Marblehead public safety officials suspect someone intentionally ignited the fire that spread to several large piles of yard waste at the transfer station off Woodfin Terrace Aug. 1. Officials estimate the hours-long response and overnight cleanup cost $65,000.
“It is suspected that the fire was set,” Fire Chief Jason Gilliland told the Marblehead News, adding that Sgt. Sean Brady and Capt. Eric Ridge are conducting the criminal] investigation.
Gilliland said the fire had already spread to multiple piles of yard waste by the time firefighters arrived on scene, which he immediately found suspicious.
“I just find it hard to believe it went from this pile, to that pile, to that pile,” he said as firefighters put water on the blaze. “Usually, they start inside the pile, not outside the pile.”
Marblehead Public Health Director Andrew Petty said no security cameras were monitoring the yard-waste area directly on Aug. 1, but he noted a plan to install cameras had been in the works, even before the blaze.
“Cameras will be installed,” Petty said.
The piles – leaves, saw dust, wood chips, tree stumps and branches during a heat wave – were ready-made for an inferno.
While no one was injured, the fire’s intensity broke windows at an abutting industrial complex. It also spread to the dry grass that frames the yard-waste areas. Smoke engulfed the surrounding area and billowed across Salem Sound.
Once firefighters got the blaze under control, the response transitioned to monitoring hot spots, putting water on small fires as they broke out and separating piles.

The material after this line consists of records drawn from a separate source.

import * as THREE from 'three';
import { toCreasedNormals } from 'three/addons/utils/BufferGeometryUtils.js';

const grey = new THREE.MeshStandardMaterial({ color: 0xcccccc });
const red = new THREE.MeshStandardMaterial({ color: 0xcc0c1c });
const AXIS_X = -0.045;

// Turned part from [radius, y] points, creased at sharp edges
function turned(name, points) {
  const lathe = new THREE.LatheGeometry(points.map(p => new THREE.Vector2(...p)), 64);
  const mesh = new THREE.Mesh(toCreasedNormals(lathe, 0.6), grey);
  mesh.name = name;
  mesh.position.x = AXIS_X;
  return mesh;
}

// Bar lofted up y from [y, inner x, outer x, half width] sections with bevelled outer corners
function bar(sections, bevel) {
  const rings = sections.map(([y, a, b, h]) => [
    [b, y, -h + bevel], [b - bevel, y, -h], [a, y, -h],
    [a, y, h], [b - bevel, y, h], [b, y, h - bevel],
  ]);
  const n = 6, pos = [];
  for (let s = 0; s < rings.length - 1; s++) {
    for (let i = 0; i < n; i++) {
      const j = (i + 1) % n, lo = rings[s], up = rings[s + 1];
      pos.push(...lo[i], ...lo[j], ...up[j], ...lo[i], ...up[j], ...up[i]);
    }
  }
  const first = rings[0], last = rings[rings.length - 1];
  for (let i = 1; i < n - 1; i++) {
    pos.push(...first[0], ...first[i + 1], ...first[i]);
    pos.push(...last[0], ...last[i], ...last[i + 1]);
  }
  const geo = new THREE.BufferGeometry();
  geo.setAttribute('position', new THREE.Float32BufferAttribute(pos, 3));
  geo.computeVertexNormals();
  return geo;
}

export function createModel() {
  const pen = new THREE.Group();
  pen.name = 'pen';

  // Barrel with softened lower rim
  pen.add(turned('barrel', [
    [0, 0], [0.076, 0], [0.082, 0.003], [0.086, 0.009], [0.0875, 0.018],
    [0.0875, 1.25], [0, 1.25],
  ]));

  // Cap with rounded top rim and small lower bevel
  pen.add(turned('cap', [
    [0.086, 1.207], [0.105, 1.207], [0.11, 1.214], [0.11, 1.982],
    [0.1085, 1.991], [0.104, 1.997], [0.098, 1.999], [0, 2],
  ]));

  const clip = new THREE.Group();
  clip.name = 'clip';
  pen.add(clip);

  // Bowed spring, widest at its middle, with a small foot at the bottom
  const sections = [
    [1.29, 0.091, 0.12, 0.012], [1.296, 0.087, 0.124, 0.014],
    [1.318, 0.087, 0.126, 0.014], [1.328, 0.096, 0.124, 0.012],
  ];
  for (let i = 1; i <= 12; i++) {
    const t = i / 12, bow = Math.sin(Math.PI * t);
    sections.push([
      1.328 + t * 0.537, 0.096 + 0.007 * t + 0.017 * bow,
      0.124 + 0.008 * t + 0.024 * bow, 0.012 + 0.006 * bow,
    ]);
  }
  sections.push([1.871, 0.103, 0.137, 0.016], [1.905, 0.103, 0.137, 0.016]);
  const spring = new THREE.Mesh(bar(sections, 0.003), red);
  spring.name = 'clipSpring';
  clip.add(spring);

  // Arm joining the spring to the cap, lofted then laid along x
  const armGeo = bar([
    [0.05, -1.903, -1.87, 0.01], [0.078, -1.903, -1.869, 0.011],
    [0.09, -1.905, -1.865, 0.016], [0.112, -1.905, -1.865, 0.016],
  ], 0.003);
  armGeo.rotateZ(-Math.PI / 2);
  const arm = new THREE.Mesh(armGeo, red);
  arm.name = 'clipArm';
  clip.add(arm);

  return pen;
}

Workers from the Marblehead Department of Public Works were called in to assist by breaking up the yard-waste piles using front-end loaders.
Petty and Gilliland jointly decided to contract Mayer Tree Service to truck in even more heavy equipment, including an industrial wood chipper.

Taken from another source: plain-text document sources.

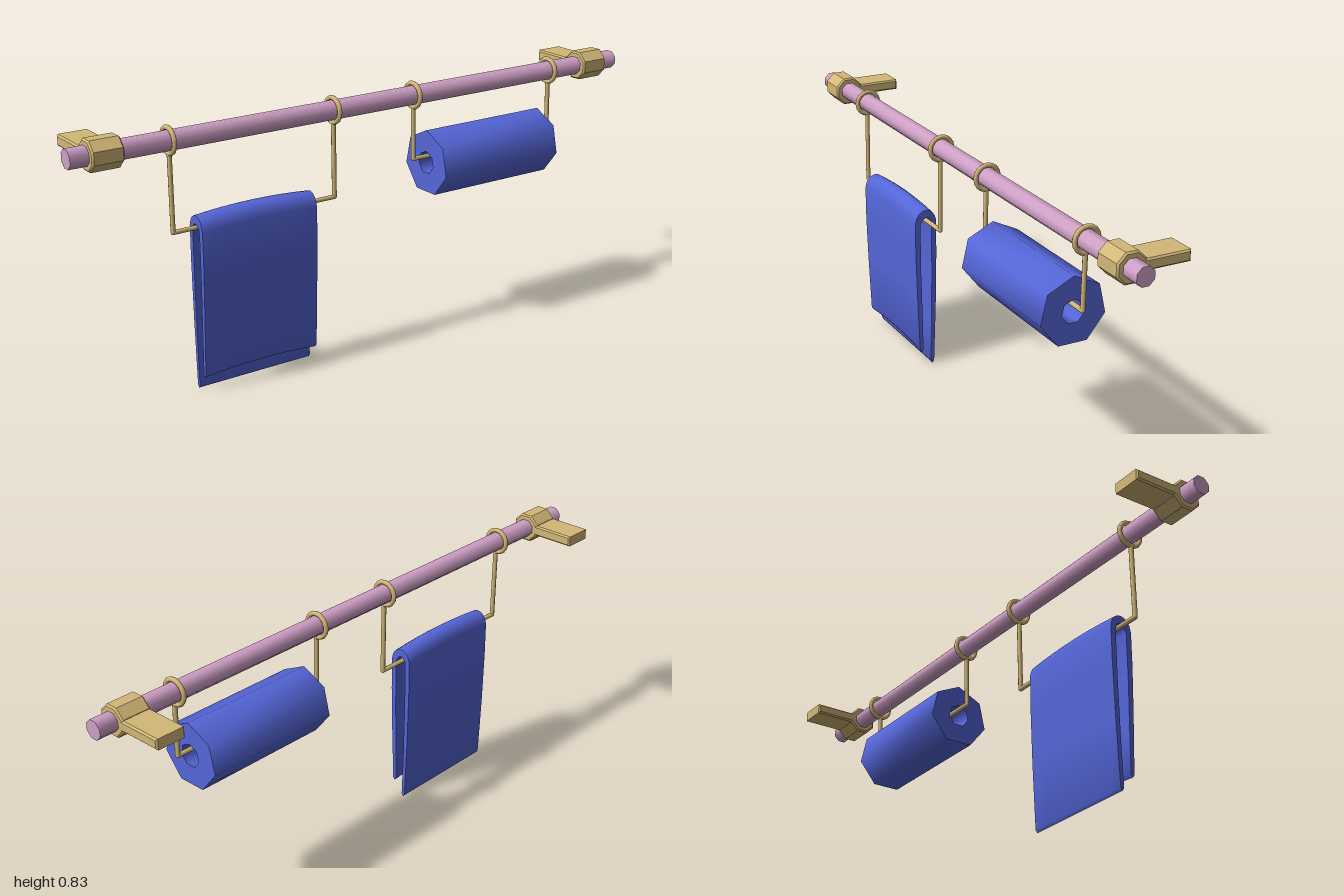
import * as THREE from 'three';
import { toCreasedNormals } from 'three/addons/utils/BufferGeometryUtils.js';

const ROD_X = 0.035, ROD_Y = 0.787, WIRE_X = 0.041, WIRE_R = 0.0075;
const gold = new THREE.MeshStandardMaterial({ color: 0xd3b878 });
const pink = new THREE.MeshStandardMaterial({ color: 0xcfa0c6 });
const blue = new THREE.MeshStandardMaterial({ color: 0x5566d8 });

function add(parent, name, geometry, material) {
  const mesh = new THREE.Mesh(geometry, material);
  mesh.name = name;
  parent.add(mesh);
  return mesh;
}

// Regular polygon outline
function polygon(sides, radius, cx, cy, start) {
  return Array.from({ length: sides }, (_, i) => {
    const a = start + (i / sides) * Math.PI * 2;
    return new THREE.Vector2(cx + radius * Math.cos(a), cy + radius * Math.sin(a));
  });
}

// Extrusion centred on z = 0
function extrude(shape, depth, options, crease) {
  const g = new THREE.ExtrudeGeometry(shape, { depth, bevelEnabled: false, curveSegments: 8, ...options });
  g.translate(0, 0, -depth / 2);
  return toCreasedNormals(g, crease);
}

// Straight wire between two points
function wire(parent, name, a, b) {
  const dir = b.clone().sub(a);
  const m = add(parent, name, new THREE.CylinderGeometry(WIRE_R, WIRE_R, dir.length(), 8), gold);
  m.position.copy(a).add(b).multiplyScalar(0.5);
  m.quaternion.setFromUnitVectors(new THREE.Vector3(0, 1, 0), dir.normalize());
}

// U-shaped wire hanger with two rings round the rod
function hanger(name, zA, zB, y) {
  const group = new THREE.Group();
  group.name = name;
  const ends = [zA, zB].map((z) => {
    const ring = add(group, 'hangerRing', new THREE.TorusGeometry(0.038, 0.0075, 8, 16), gold);
    ring.position.set(ROD_X, ROD_Y, z);
    const low = new THREE.Vector3(WIRE_X, y, z);
    wire(group, 'hangerUpright', new THREE.Vector3(ROD_X + 0.003, ROD_Y - 0.038, z), low);
    add(group, 'hangerCorner', new THREE.SphereGeometry(WIRE_R, 8, 6), gold).position.copy(low);
    return low;
  });
  wire(group, 'hangerBar', ends[0], ends[1]);
  return group;
}

// Wall bracket: octagonal collar with a flat arm, bevelled
function bracketGeometry() {
  const b = 0.005, s = Math.PI / 8, r = 0.045 / Math.cos(s) - b;
  const pts = polygon(8, r, ROD_X, ROD_Y, -Math.PI + s + Math.PI / 4);
  // Rotate the list so that it starts below the arm and ends above it
  const first = pts.findIndex((p) => p.x < ROD_X - 0.03 && p.y < ROD_Y);
  const outline = [...pts.slice(first), ...pts.slice(0, first)];
  const edge = outline[0].x, h = 0.012;
  outline.push(
    new THREE.Vector2(edge, ROD_Y + h), new THREE.Vector2(-0.142, ROD_Y + h),
    new THREE.Vector2(-0.142, ROD_Y - h), new THREE.Vector2(edge, ROD_Y - h));
  return extrude(new THREE.Shape(outline), 0.088,
    { bevelEnabled: true, bevelSize: b, bevelThickness: b, bevelSegments: 1 }, 0.6);
}

// Folded towel: an inverted U, bowed upwards along its width
function towelGeometry() {
  const s = new THREE.Shape();
  s.moveTo(0.028, 0.003);
  s.lineTo(0.034, 0.012);
  s.lineTo(0.030, 0.15);
  s.lineTo(0.027, 0.35);
  s.lineTo(0.027, 0.505);
  s.bezierCurveTo(0.030, 0.536, 0.060, 0.536, 0.066, 0.500);
  s.lineTo(0.066, 0.35);
  s.lineTo(0.063, 0.20);
  s.lineTo(0.061, 0.06);
  s.lineTo(0.067, 0.051);
  s.lineTo(0.073, 0.06);
  s.lineTo(0.080, 0.25);
  s.lineTo(0.084, 0.40);
  s.lineTo(0.084, 0.510);
  s.bezierCurveTo(0.078, 0.566, 0.018, 0.568, 0.010, 0.515);
  s.lineTo(0.010, 0.40);
  s.lineTo(0.014, 0.22);
  s.lineTo(0.022, 0.012);
  s.closePath();
  const half = 0.196;
  const g = new THREE.ExtrudeGeometry(s, { depth: half * 2, steps: 8, bevelEnabled: false, curveSegments: 8 });
  g.translate(0, 0, -half);
  const p = g.attributes.position;
  for (let i = 0; i < p.count; i++) {
    const x = p.getX(i), y = p.getY(i), t = p.getZ(i) / half;
    const weight = x > 0.05 ? 1 : Math.min(1, y / 0.5);
    p.setY(i, y + 0.01 * (1 - t * t) * weight);
  }
  return toCreasedNormals(g, 0.9);
}

export function createModel() {
  const model = new THREE.Group();
  model.name = 'towelRail';

  // Rod
  const rod = add(model, 'rod',
    toCreasedNormals(new THREE.CylinderGeometry(0.03, 0.03, 2, 8).rotateY(Math.PI / 8).rotateX(Math.PI / 2), 0.9), pink);
  rod.position.set(ROD_X, ROD_Y, 0);

  // Brackets
  for (const z of [0.894, -0.89]) add(model, 'wallBracket', bracketGeometry(), gold).position.z = z;

  // Hangers
  model.add(hanger('towelHanger', 0.69, 0.135, 0.515));
  model.add(hanger('rollHanger', -0.165, -0.72, 0.582));

  // Hanging towel
  add(model, 'towel', towelGeometry(), blue).position.z = 0.423;

  // Seven-sided roll with a hole through it
  const roll = new THREE.Shape(polygon(7, 0.106, 0.042, 0.561, Math.PI / 2));
  roll.holes.push(new THREE.Path(polygon(7, 0.037, 0.042, 0.561, Math.PI / 2)));
  add(model, 'roll', extrude(roll, 0.46, {}, 1.0), blue).position.z = -0.445;

  return model;
}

“They made it three-quarters of the way through the smoldering piles of brush and chips, before the feed belt on the tube grinder failed due to the extreme heat of the still-burning material,” Gilliland wrote in his incident report.
Petty said, “We were working all night long until 7 a.m. the next day,” noting that the transfer station remained closed on Tuesday but had opened back up by Wednesday.